*** THE DATA Section Begins ***
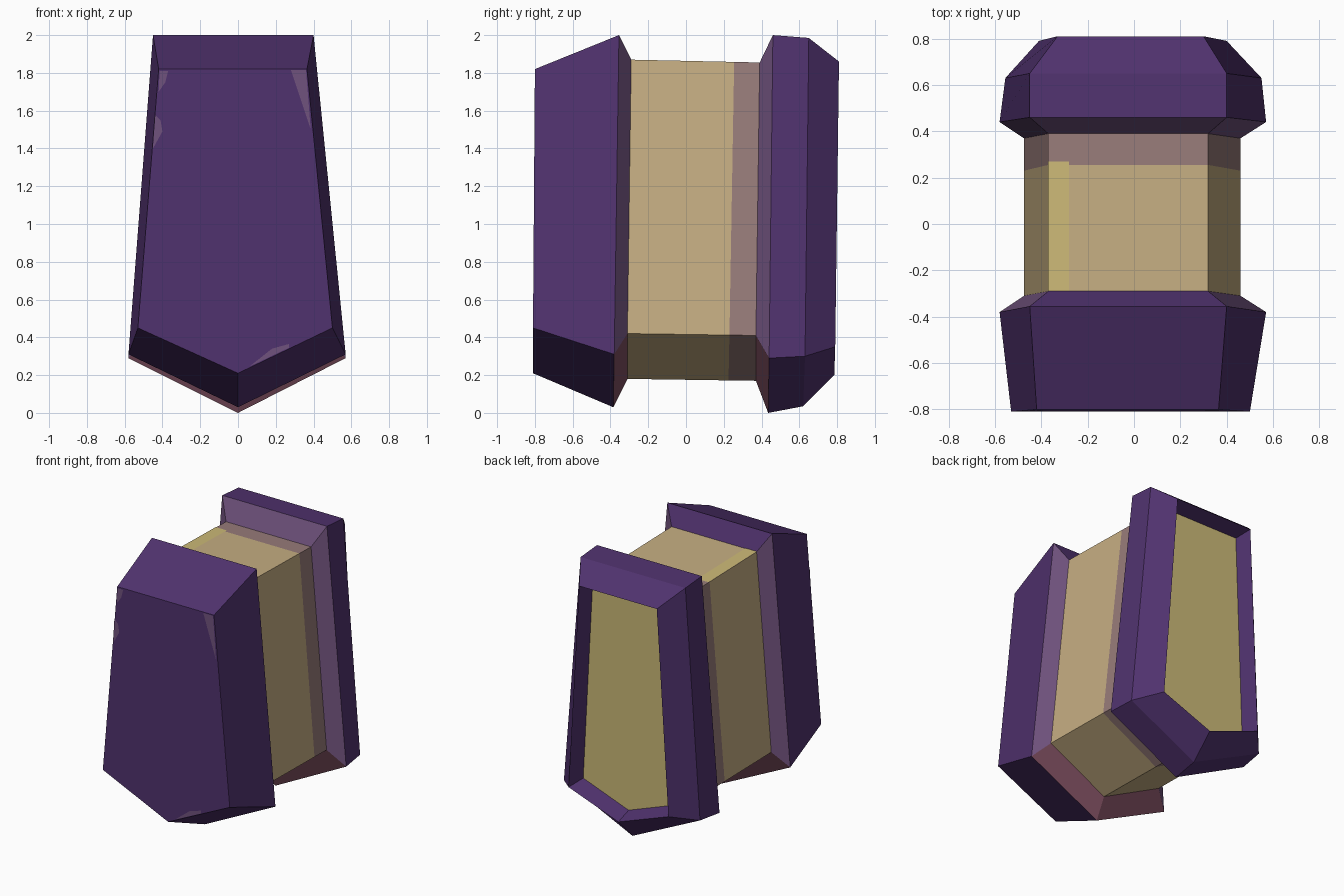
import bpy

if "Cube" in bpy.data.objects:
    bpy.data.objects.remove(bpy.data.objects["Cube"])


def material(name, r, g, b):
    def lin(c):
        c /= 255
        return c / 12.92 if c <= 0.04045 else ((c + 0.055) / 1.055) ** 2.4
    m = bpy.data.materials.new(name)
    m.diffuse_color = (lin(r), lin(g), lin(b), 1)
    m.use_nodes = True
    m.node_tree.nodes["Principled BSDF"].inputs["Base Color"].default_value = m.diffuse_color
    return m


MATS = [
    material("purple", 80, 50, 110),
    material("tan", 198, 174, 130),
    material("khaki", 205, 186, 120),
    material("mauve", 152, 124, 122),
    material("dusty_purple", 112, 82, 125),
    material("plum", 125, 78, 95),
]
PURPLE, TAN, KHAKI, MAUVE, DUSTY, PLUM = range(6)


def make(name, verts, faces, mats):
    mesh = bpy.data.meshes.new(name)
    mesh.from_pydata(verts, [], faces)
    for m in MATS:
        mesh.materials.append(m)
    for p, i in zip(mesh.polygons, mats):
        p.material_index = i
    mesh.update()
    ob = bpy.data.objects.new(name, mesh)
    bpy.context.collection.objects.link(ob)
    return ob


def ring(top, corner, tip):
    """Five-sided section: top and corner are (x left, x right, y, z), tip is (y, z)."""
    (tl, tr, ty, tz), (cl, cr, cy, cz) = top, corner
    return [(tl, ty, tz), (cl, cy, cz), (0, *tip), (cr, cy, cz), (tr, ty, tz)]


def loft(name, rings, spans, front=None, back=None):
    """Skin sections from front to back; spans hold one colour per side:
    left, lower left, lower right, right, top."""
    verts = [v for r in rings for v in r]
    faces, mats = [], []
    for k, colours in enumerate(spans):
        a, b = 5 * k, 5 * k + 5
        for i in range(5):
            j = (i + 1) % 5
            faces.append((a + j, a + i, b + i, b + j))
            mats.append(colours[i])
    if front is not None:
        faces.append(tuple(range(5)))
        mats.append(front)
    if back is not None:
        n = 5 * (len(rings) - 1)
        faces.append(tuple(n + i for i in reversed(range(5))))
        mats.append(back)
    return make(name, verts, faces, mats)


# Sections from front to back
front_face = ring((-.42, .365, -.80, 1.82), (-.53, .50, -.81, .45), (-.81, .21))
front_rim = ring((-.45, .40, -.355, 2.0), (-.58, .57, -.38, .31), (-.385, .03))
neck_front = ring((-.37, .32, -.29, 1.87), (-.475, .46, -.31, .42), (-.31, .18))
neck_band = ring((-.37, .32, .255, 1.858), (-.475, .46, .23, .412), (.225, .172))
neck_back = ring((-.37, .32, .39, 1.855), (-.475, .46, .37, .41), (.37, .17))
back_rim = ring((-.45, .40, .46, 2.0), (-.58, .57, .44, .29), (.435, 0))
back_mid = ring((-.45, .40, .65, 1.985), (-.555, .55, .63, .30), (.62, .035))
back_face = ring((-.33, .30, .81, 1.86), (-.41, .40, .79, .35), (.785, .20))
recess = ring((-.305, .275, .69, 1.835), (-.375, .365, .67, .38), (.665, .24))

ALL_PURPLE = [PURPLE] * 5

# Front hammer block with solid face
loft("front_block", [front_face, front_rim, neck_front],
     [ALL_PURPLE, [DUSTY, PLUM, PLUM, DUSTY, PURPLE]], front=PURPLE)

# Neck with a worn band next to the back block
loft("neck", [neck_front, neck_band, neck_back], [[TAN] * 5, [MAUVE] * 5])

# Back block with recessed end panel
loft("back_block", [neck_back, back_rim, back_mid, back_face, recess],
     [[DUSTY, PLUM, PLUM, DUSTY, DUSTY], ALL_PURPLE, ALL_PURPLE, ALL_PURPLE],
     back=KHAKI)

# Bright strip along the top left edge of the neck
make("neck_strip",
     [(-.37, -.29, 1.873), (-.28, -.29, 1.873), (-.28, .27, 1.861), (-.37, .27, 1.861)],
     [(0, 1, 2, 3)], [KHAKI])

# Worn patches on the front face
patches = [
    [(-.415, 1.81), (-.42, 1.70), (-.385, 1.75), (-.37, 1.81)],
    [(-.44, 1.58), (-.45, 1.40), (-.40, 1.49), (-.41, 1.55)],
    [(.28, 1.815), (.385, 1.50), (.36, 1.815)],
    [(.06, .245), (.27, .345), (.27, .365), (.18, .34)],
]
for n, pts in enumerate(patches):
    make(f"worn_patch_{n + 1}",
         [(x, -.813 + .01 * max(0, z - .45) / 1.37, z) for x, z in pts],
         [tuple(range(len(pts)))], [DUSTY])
*** THE DATA Section Ends ***
*** THE DATA Section Begins ***
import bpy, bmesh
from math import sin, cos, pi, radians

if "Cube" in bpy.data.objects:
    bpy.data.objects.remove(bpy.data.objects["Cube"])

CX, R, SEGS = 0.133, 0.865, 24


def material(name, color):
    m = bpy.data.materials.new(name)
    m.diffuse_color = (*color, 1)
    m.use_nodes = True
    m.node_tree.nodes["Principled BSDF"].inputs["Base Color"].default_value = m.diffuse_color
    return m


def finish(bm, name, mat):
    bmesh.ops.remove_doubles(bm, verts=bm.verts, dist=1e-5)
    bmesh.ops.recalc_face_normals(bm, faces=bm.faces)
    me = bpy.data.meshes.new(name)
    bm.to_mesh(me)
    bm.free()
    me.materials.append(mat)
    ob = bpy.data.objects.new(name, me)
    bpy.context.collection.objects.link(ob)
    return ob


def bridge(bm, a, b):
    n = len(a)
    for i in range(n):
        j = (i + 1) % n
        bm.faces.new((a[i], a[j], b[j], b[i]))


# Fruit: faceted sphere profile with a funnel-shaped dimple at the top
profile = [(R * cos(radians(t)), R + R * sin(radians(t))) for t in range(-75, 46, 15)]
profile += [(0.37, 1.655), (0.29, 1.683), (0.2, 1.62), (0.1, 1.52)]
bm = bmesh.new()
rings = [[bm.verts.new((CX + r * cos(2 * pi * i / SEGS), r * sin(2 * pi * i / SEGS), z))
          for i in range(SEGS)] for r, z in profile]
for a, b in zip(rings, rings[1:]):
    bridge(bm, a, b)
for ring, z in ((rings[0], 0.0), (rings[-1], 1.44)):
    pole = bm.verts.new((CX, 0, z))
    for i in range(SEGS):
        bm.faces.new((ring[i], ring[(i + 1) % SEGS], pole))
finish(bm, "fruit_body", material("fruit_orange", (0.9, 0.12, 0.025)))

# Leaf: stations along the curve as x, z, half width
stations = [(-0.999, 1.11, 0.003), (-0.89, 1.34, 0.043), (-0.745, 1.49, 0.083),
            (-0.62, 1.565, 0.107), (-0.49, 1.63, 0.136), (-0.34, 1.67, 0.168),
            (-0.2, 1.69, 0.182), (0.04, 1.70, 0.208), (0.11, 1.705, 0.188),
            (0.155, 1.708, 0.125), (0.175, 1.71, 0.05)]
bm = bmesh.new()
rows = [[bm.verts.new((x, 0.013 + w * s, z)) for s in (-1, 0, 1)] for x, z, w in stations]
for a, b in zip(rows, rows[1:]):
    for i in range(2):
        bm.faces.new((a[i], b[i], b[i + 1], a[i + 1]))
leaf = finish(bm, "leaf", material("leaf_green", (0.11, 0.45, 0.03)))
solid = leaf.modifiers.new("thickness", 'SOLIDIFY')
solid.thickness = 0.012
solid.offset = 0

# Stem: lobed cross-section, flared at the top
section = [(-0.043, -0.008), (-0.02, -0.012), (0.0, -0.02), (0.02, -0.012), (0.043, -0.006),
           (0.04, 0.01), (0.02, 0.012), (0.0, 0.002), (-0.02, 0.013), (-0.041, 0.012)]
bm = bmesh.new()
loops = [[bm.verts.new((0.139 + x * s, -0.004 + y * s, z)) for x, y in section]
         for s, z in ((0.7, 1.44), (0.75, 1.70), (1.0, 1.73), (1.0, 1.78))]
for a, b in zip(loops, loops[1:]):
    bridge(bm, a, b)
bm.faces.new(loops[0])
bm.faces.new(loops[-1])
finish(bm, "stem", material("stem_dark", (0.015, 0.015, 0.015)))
*** THE DATA Section Ends ***
ACTIVITY:
All lines that contain the word "return" must be copied from the records above.

SOLUTION:
        return c / 12.92 if c <= 0.04045 else ((c + 0.055) / 1.055) ** 2.4
    return m
    return ob
    return [(tl, ty, tz), (cl, cy, cz), (0, *tip), (cr, cy, cz), (tr, ty, tz)]
    return make(name, verts, faces, mats)
    return m
    return ob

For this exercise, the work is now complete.